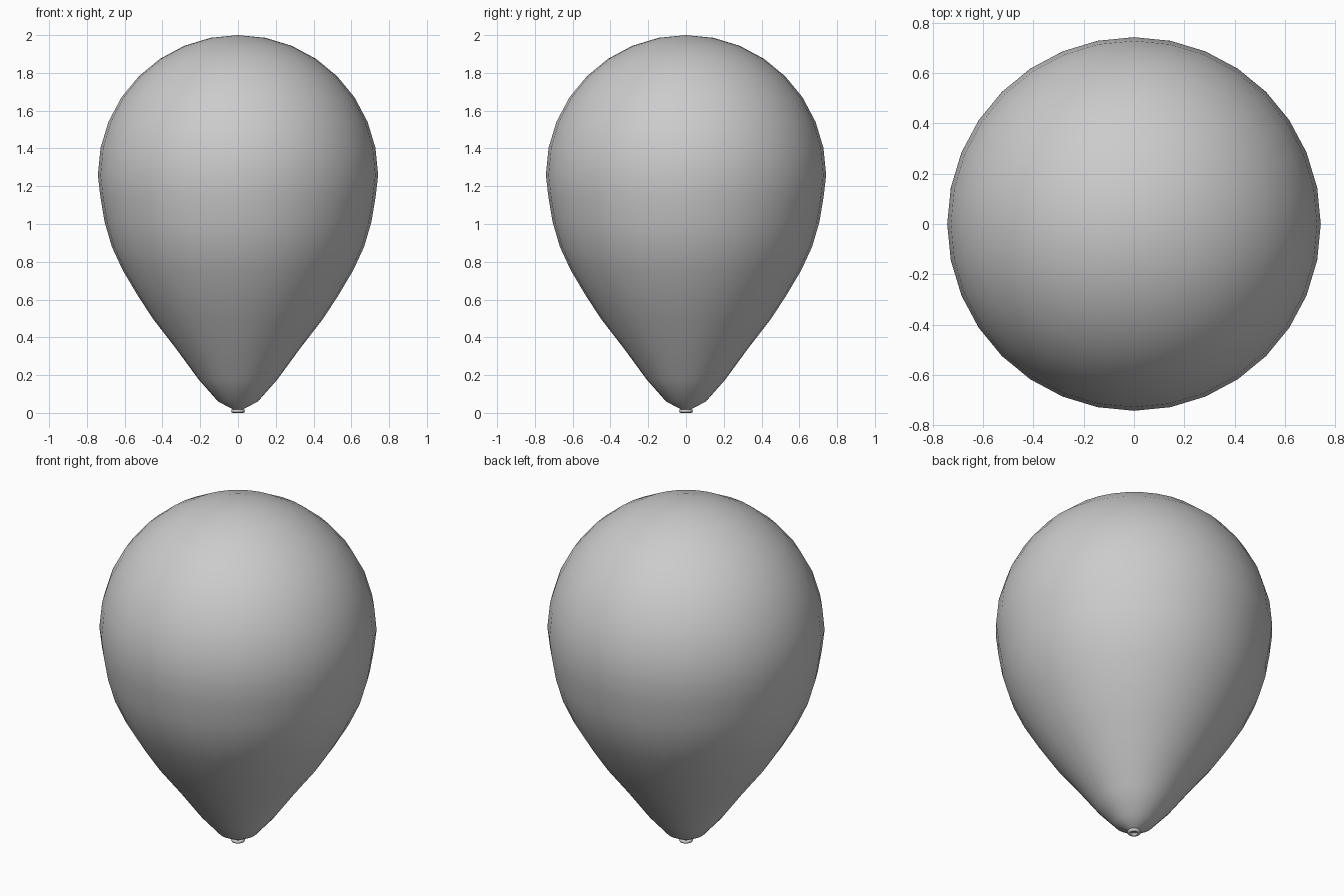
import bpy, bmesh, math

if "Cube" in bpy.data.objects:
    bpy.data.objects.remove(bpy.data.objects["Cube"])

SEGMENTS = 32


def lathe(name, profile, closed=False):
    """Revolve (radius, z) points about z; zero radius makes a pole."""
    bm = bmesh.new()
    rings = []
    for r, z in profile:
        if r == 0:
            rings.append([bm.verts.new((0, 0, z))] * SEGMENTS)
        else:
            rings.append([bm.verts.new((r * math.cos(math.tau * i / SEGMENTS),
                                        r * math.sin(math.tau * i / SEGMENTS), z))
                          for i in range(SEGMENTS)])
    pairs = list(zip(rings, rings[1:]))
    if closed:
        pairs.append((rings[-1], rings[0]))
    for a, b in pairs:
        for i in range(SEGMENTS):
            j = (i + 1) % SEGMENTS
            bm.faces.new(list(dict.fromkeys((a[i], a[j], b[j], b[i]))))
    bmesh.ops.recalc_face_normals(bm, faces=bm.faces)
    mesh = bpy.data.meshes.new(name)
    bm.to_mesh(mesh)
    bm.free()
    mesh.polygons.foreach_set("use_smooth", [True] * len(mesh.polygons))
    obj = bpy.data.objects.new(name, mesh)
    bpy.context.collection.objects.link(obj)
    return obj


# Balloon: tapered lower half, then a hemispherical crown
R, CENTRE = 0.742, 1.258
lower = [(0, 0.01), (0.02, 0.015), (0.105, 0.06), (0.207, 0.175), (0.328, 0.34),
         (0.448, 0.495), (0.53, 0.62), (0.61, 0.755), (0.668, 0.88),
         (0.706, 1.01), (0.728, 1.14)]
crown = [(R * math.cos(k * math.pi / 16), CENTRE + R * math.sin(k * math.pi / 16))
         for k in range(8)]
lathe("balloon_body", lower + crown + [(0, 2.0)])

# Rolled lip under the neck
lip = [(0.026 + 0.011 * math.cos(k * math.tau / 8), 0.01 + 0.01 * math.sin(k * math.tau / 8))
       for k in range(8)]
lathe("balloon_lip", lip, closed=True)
= = = = = = =
● Required work:
Copy, exactly as written, the lines above, beginning with the one that contains "bm = bmesh.new()" and ending with the last.

● Response box:
    bm = bmesh.new()
    rings = []
    for r, z in profile:
        if r == 0:
            rings.append([bm.verts.new((0, 0, z))] * SEGMENTS)
        else:
            rings.append([bm.verts.new((r * math.cos(math.tau * i / SEGMENTS),
                                        r * math.sin(math.tau * i / SEGMENTS), z))
                          for i in range(SEGMENTS)])
    pairs = list(zip(rings, rings[1:]))
    if closed:
        pairs.append((rings[-1], rings[0]))
    for a, b in pairs:
        for i in range(SEGMENTS):
            j = (i + 1) % SEGMENTS
            bm.faces.new(list(dict.fromkeys((a[i], a[j], b[j], b[i]))))
    bmesh.ops.recalc_face_normals(bm, faces=bm.faces)
    mesh = bpy.data.meshes.new(name)
    bm.to_mesh(mesh)
    bm.free()
    mesh.polygons.foreach_set("use_smooth", [True] * len(mesh.polygons))
    obj = bpy.data.objects.new(name, mesh)
    bpy.context.collection.objects.link(obj)
    return obj


# Balloon: tapered lower half, then a hemispherical crown
R, CENTRE = 0.742, 1.258
lower = [(0, 0.01), (0.02, 0.015), (0.105, 0.06), (0.207, 0.175), (0.328, 0.34),
         (0.448, 0.495), (0.53, 0.62), (0.61, 0.755), (0.668, 0.88),
         (0.706, 1.01), (0.728, 1.14)]
crown = [(R * math.cos(k * math.pi / 16), CENTRE + R * math.sin(k * math.pi / 16))
         for k in range(8)]
lathe("balloon_body", lower + crown + [(0, 2.0)])

# Rolled lip under the neck
lip = [(0.026 + 0.011 * math.cos(k * math.tau / 8), 0.01 + 0.01 * math.sin(k * math.tau / 8))
       for k in range(8)]
lathe("balloon_lip", lip, closed=True)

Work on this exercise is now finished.